## Task to carry out
After reading the entries below, copy word for word the lines from the first through the line containing "p.absarc(cx - a + r, cy +", and stop there.

## Extracted data

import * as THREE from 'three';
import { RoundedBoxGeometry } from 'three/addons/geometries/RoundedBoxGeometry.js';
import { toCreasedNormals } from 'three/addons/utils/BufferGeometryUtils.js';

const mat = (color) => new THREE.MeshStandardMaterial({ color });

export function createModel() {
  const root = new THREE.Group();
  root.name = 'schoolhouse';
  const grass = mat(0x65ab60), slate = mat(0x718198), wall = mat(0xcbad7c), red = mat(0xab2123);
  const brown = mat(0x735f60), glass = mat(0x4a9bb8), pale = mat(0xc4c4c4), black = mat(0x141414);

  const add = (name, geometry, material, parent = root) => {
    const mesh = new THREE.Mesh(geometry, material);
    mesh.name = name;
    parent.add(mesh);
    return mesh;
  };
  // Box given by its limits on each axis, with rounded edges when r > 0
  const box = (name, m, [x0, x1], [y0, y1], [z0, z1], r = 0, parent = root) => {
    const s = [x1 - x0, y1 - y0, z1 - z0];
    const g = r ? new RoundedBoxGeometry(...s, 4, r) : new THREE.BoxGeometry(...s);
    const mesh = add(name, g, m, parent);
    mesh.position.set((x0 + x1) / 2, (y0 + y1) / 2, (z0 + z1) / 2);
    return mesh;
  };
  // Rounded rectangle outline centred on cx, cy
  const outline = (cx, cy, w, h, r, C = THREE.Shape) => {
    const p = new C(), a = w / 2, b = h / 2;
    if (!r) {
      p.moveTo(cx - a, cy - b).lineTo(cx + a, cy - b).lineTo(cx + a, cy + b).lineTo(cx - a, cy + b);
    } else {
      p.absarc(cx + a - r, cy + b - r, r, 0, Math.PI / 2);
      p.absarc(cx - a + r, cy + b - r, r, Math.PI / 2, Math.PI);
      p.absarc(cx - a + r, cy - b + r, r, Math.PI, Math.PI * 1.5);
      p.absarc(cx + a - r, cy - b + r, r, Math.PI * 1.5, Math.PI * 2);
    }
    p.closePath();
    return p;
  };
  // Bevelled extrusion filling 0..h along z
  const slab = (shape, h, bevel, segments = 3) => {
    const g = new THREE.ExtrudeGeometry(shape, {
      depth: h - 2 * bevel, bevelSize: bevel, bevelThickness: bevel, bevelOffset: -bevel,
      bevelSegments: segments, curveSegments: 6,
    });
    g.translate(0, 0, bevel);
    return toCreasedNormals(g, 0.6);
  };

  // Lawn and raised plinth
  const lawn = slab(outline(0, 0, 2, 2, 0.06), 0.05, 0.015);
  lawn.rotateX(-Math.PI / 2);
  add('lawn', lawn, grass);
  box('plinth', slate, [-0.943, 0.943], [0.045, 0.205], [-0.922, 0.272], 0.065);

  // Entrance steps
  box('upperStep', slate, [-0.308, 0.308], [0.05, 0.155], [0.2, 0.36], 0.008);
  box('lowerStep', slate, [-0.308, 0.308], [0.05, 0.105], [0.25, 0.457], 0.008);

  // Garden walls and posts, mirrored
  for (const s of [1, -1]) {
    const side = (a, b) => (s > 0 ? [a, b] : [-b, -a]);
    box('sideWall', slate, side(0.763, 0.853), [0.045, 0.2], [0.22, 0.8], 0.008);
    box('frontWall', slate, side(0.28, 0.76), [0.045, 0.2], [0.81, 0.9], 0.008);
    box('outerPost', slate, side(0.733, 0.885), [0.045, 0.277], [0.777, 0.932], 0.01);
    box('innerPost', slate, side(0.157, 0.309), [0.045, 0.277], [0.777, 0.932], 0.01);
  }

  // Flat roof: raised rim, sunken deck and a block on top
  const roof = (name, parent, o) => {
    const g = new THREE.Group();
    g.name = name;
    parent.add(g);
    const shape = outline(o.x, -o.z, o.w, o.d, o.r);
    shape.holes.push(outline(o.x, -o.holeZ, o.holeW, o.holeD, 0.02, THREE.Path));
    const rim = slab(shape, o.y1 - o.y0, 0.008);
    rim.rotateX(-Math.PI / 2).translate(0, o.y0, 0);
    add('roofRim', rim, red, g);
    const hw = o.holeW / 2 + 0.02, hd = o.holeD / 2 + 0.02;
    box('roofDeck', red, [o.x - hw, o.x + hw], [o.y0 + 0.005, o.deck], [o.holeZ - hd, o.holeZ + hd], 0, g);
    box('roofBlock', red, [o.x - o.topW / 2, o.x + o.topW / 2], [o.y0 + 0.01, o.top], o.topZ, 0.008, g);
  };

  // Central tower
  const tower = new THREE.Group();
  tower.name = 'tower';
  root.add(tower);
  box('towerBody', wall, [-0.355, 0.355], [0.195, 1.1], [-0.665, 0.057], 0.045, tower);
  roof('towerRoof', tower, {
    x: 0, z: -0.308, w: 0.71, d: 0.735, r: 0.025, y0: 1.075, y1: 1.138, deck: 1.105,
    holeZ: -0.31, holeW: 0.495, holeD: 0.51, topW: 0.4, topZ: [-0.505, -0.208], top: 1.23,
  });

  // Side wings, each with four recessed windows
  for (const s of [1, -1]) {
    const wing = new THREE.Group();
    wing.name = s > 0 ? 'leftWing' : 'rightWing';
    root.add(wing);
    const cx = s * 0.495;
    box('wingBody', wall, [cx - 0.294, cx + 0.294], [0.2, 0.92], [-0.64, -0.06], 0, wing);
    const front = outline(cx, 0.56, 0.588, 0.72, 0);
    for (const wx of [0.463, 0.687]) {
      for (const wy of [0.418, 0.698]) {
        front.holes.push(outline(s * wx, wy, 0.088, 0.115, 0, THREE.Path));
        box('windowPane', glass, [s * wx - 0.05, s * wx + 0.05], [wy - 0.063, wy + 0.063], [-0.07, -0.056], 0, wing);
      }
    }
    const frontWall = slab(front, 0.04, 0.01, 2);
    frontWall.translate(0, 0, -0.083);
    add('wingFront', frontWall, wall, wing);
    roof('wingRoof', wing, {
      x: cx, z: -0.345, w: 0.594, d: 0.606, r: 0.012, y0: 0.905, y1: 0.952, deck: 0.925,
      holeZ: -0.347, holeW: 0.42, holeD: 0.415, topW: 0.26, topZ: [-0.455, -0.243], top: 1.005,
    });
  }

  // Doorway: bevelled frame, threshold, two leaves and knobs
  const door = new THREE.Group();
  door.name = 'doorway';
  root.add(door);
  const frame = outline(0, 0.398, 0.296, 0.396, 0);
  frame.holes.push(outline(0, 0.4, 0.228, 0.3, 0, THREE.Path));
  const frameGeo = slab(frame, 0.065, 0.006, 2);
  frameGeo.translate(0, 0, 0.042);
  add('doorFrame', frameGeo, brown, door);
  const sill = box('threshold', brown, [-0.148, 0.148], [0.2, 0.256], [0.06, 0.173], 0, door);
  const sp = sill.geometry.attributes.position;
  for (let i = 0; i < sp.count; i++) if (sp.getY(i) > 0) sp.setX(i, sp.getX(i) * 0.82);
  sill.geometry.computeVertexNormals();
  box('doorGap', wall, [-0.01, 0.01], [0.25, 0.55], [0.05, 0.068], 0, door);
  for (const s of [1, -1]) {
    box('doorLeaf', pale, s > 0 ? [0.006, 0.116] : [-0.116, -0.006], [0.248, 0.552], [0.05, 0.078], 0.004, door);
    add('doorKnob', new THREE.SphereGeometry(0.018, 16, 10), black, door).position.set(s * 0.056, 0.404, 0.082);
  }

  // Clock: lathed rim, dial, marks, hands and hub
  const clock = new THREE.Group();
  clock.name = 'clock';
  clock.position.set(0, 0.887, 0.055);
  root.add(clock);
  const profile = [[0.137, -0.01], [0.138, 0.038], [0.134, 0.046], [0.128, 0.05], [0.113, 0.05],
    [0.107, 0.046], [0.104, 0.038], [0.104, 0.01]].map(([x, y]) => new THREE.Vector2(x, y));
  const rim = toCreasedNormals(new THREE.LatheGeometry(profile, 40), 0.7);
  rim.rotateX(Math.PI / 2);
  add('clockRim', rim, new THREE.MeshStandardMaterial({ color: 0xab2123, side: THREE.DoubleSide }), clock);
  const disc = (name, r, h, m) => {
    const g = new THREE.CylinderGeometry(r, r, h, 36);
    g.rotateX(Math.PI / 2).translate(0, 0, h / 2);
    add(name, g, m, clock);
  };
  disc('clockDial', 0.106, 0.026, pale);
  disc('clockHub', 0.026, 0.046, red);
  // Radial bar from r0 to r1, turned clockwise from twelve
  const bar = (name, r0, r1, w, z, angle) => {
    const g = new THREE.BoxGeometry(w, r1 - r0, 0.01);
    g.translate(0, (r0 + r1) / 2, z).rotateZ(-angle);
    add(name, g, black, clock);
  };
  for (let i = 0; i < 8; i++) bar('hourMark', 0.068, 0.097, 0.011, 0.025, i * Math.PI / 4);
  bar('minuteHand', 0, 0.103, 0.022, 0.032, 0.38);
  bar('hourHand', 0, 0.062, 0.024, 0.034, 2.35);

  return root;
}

## Result of the task
import * as THREE from 'three';
import { RoundedBoxGeometry } from 'three/addons/geometries/RoundedBoxGeometry.js';
import { toCreasedNormals } from 'three/addons/utils/BufferGeometryUtils.js';

const mat = (color) => new THREE.MeshStandardMaterial({ color });

export function createModel() {
  const root = new THREE.Group();
  root.name = 'schoolhouse';
  const grass = mat(0x65ab60), slate = mat(0x718198), wall = mat(0xcbad7c), red = mat(0xab2123);
  const brown = mat(0x735f60), glass = mat(0x4a9bb8), pale = mat(0xc4c4c4), black = mat(0x141414);

  const add = (name, geometry, material, parent = root) => {
    const mesh = new THREE.Mesh(geometry, material);
    mesh.name = name;
    parent.add(mesh);
    return mesh;
  };
  // Box given by its limits on each axis, with rounded edges when r > 0
  const box = (name, m, [x0, x1], [y0, y1], [z0, z1], r = 0, parent = root) => {
    const s = [x1 - x0, y1 - y0, z1 - z0];
    const g = r ? new RoundedBoxGeometry(...s, 4, r) : new THREE.BoxGeometry(...s);
    const mesh = add(name, g, m, parent);
    mesh.position.set((x0 + x1) / 2, (y0 + y1) / 2, (z0 + z1) / 2);
    return mesh;
  };
  // Rounded rectangle outline centred on cx, cy
  const outline = (cx, cy, w, h, r, C = THREE.Shape) => {
    const p = new C(), a = w / 2, b = h / 2;
    if (!r) {
      p.moveTo(cx - a, cy - b).lineTo(cx + a, cy - b).lineTo(cx + a, cy + b).lineTo(cx - a, cy + b);
    } else {
      p.absarc(cx + a - r, cy + b - r, r, 0, Math.PI / 2);
      p.absarc(cx - a + r, cy + b - r, r, Math.PI / 2, Math.PI);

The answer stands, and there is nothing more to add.